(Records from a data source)
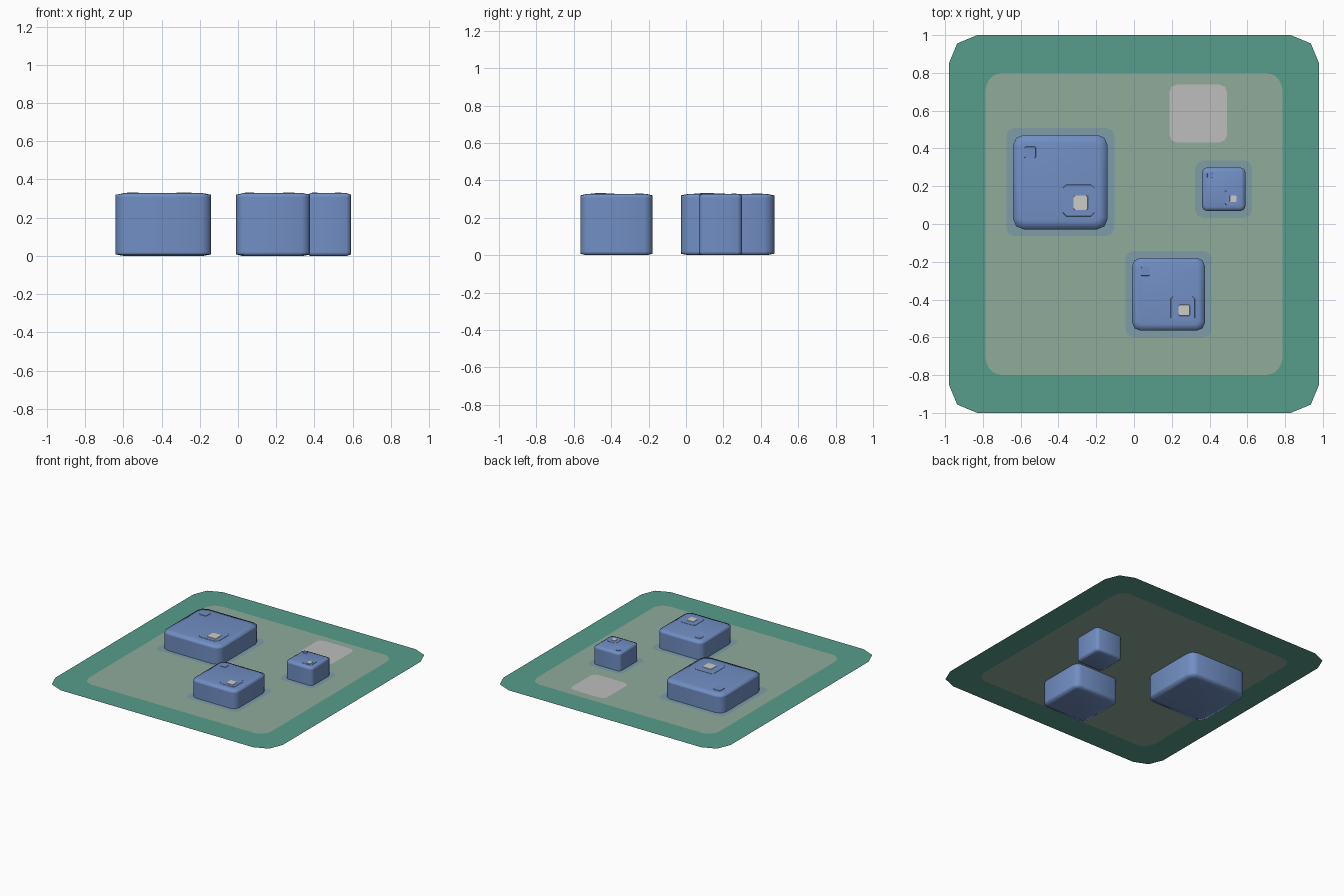
import bpy, bmesh, math
from mathutils import Vector

if "Cube" in bpy.data.objects:
    bpy.data.objects.remove(bpy.data.objects["Cube"], do_unlink=True)


def material(name, rgb):
    m = bpy.data.materials.new(name)
    m.use_nodes = True
    m.diffuse_color = (*rgb, 1)
    bsdf = m.node_tree.nodes["Principled BSDF"]
    bsdf.inputs["Base Color"].default_value = (*rgb, 1)
    bsdf.inputs["Roughness"].default_value = 0.8
    return m


GREEN = material("sea green", (0.095, 0.335, 0.255))
PALE = material("pale green", (0.28, 0.41, 0.33))
HALO = material("misty blue", (0.21, 0.34, 0.39))
BLUE = material("block blue", (0.165, 0.275, 0.55))
GREY = material("light grey", (0.52, 0.51, 0.51))
WHITE = material("warm white", (0.61, 0.6, 0.56))

PLANE_Z = 0.185
TOP_Z = 0.328


def outline(cx, cy, hx, hy, r, segs):
    """Corner-cut rectangle; segs is the number of edges per corner."""
    pts = []
    for k, (sx, sy) in enumerate([(1, 1), (-1, 1), (-1, -1), (1, -1)]):
        for i in range(segs + 1):
            a = math.pi / 2 * (k + i / segs)
            pts.append((cx + sx * (hx - r) + r * math.cos(a),
                        cy + sy * (hy - r) + r * math.sin(a)))
    return pts


def finish(bm, name, mat, smooth=False):
    mesh = bpy.data.meshes.new(name)
    bm.to_mesh(mesh)
    bm.free()
    mesh.materials.append(mat)
    for p in mesh.polygons:
        p.use_smooth = smooth
    ob = bpy.data.objects.new(name, mesh)
    bpy.context.collection.objects.link(ob)
    return ob


def stack(name, mat, rings, smooth=False):
    """Closed solid through a list of (points, z) rings, bottom to top."""
    bm = bmesh.new()
    loops = [[bm.verts.new((x, y, z)) for x, y in pts] for pts, z in rings]
    n = len(loops[0])
    for low, high in zip(loops, loops[1:]):
        for i in range(n):
            j = (i + 1) % n
            bm.faces.new((low[i], low[j], high[j], high[i]))
    bm.faces.new(list(reversed(loops[0])))
    bm.faces.new(loops[-1])
    return finish(bm, name, mat, smooth)


def sheet(name, mat, loops, z):
    """Flat sheet; a second loop is a hole."""
    bm = bmesh.new()
    edges = []
    for pts in loops:
        vs = [bm.verts.new((x, y, z)) for x, y in pts]
        edges += [bm.edges.new((vs[i - 1], vs[i])) for i in range(len(vs))]
    bmesh.ops.triangle_fill(bm, edges=edges, use_beauty=True,
                            normal=Vector((0, 0, 1)))
    for f in bm.faces:
        f.normal_update()
        if f.normal.z < 0:
            f.normal_flip()
    return finish(bm, name, mat)


# Ground sheet: wide border around a pale field
field = outline(0, 0, 0.785, 0.8, 0.09, 5)
sheet("ground_border", GREEN, [outline(0, 0, 0.98, 1.0, 0.15, 2), field], PLANE_Z)
sheet("ground_field", PALE, [field], PLANE_Z)

# Grey pad lying on the field
sheet("grey_pad", GREY, [outline(0.34, 0.585, 0.153, 0.153, 0.04, 2)], PLANE_Z + 0.003)


def block(name, cx, cy, w):
    h, r = w / 2, 0.11 * w

    # Halo on the field around the block
    sheet(name + "_halo", HALO, [outline(cx, cy, h + 0.036, h + 0.036, 0.04, 2)],
          PLANE_Z + 0.003)

    # Body with soft rims at top and bottom
    inset = 0.085 * w
    wide = outline(cx, cy, h, h, r, 2)
    narrow = outline(cx, cy, h - inset, h - inset, r * 0.5, 2)
    stack(name + "_body", BLUE,
          [(narrow, 0), (wide, 0.008), (wide, 0.02), (wide, TOP_Z - 0.02),
           (wide, TOP_Z - 0.008), (narrow, TOP_Z)], smooth=True)

    # Small top fittings: stud, panel and light
    def plate(part, mat, dx, dy, size, z0, z1):
        a = outline(cx + dx * w, cy + dy * w, size * w / 2, size * w / 2, size * w * 0.1, 1)
        b = outline(cx + dx * w, cy + dy * w, size * w * 0.47, size * w * 0.47, size * w * 0.1, 1)
        stack(name + part, mat, [(a, z0), (b, z1)])

    plate("_stud", BLUE, -0.32, 0.315, 0.125, TOP_Z - 0.002, TOP_Z + 0.003)
    plate("_panel", BLUE, 0.195, -0.195, 0.35, TOP_Z - 0.004, TOP_Z + 0.0015)
    plate("_light", WHITE, 0.215, -0.22, 0.16, TOP_Z, TOP_Z + 0.004)


# Three blocks of equal height standing through the sheet
block("large_block", -0.39, 0.222, 0.5)
block("medium_block", 0.183, -0.372, 0.385)
block("small_block", 0.475, 0.184, 0.23)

_WHAT THIS TASK INVOLVES_
The records above should be written out exactly, and the images dropped.

_REPLY_
import bpy, bmesh, math
from mathutils import Vector

if "Cube" in bpy.data.objects:
    bpy.data.objects.remove(bpy.data.objects["Cube"], do_unlink=True)


def material(name, rgb):
    m = bpy.data.materials.new(name)
    m.use_nodes = True
    m.diffuse_color = (*rgb, 1)
    bsdf = m.node_tree.nodes["Principled BSDF"]
    bsdf.inputs["Base Color"].default_value = (*rgb, 1)
    bsdf.inputs["Roughness"].default_value = 0.8
    return m


GREEN = material("sea green", (0.095, 0.335, 0.255))
PALE = material("pale green", (0.28, 0.41, 0.33))
HALO = material("misty blue", (0.21, 0.34, 0.39))
BLUE = material("block blue", (0.165, 0.275, 0.55))
GREY = material("light grey", (0.52, 0.51, 0.51))
WHITE = material("warm white", (0.61, 0.6, 0.56))

PLANE_Z = 0.185
TOP_Z = 0.328


def outline(cx, cy, hx, hy, r, segs):
    """Corner-cut rectangle; segs is the number of edges per corner."""
    pts = []
    for k, (sx, sy) in enumerate([(1, 1), (-1, 1), (-1, -1), (1, -1)]):
        for i in range(segs + 1):
            a = math.pi / 2 * (k + i / segs)
            pts.append((cx + sx * (hx - r) + r * math.cos(a),
                        cy + sy * (hy - r) + r * math.sin(a)))
    return pts


def finish(bm, name, mat, smooth=False):
    mesh = bpy.data.meshes.new(name)
    bm.to_mesh(mesh)
    bm.free()
    mesh.materials.append(mat)
    for p in mesh.polygons:
        p.use_smooth = smooth
    ob = bpy.data.objects.new(name, mesh)
    bpy.context.collection.objects.link(ob)
    return ob


def stack(name, mat, rings, smooth=False):
    """Closed solid through a list of (points, z) rings, bottom to top."""
    bm = bmesh.new()
    loops = [[bm.verts.new((x, y, z)) for x, y in pts] for pts, z in rings]
    n = len(loops[0])
    for low, high in zip(loops, loops[1:]):
        for i in range(n):
            j = (i + 1) % n
            bm.faces.new((low[i], low[j], high[j], high[i]))
    bm.faces.new(list(reversed(loops[0])))
    bm.faces.new(loops[-1])
    return finish(bm, name, mat, smooth)


def sheet(name, mat, loops, z):
    """Flat sheet; a second loop is a hole."""
    bm = bmesh.new()
    edges = []
    for pts in loops:
        vs = [bm.verts.new((x, y, z)) for x, y in pts]
        edges += [bm.edges.new((vs[i - 1], vs[i])) for i in range(len(vs))]
    bmesh.ops.triangle_fill(bm, edges=edges, use_beauty=True,
                            normal=Vector((0, 0, 1)))
    for f in bm.faces:
        f.normal_update()
        if f.normal.z < 0:
            f.normal_flip()
    return finish(bm, name, mat)


# Ground sheet: wide border around a pale field
field = outline(0, 0, 0.785, 0.8, 0.09, 5)
sheet("ground_border", GREEN, [outline(0, 0, 0.98, 1.0, 0.15, 2), field], PLANE_Z)
sheet("ground_field", PALE, [field], PLANE_Z)

# Grey pad lying on the field
sheet("grey_pad", GREY, [outline(0.34, 0.585, 0.153, 0.153, 0.04, 2)], PLANE_Z + 0.003)


def block(name, cx, cy, w):
    h, r = w / 2, 0.11 * w

    # Halo on the field around the block
    sheet(name + "_halo", HALO, [outline(cx, cy, h + 0.036, h + 0.036, 0.04, 2)],
          PLANE_Z + 0.003)

    # Body with soft rims at top and bottom
    inset = 0.085 * w
    wide = outline(cx, cy, h, h, r, 2)
    narrow = outline(cx, cy, h - inset, h - inset, r * 0.5, 2)
    stack(name + "_body", BLUE,
          [(narrow, 0), (wide, 0.008), (wide, 0.02), (wide, TOP_Z - 0.02),
           (wide, TOP_Z - 0.008), (narrow, TOP_Z)], smooth=True)

    # Small top fittings: stud, panel and light
    def plate(part, mat, dx, dy, size, z0, z1):
        a = outline(cx + dx * w, cy + dy * w, size * w / 2, size * w / 2, size * w * 0.1, 1)
        b = outline(cx + dx * w, cy + dy * w, size * w * 0.47, size * w * 0.47, size * w * 0.1, 1)
        stack(name + part, mat, [(a, z0), (b, z1)])

    plate("_stud", BLUE, -0.32, 0.315, 0.125, TOP_Z - 0.002, TOP_Z + 0.003)
    plate("_panel", BLUE, 0.195, -0.195, 0.35, TOP_Z - 0.004, TOP_Z + 0.0015)
    plate("_light", WHITE, 0.215, -0.22, 0.16, TOP_Z, TOP_Z + 0.004)


# Three blocks of equal height standing through the sheet
block("large_block", -0.39, 0.222, 0.5)
block("medium_block", 0.183, -0.372, 0.385)
block("small_block", 0.475, 0.184, 0.23)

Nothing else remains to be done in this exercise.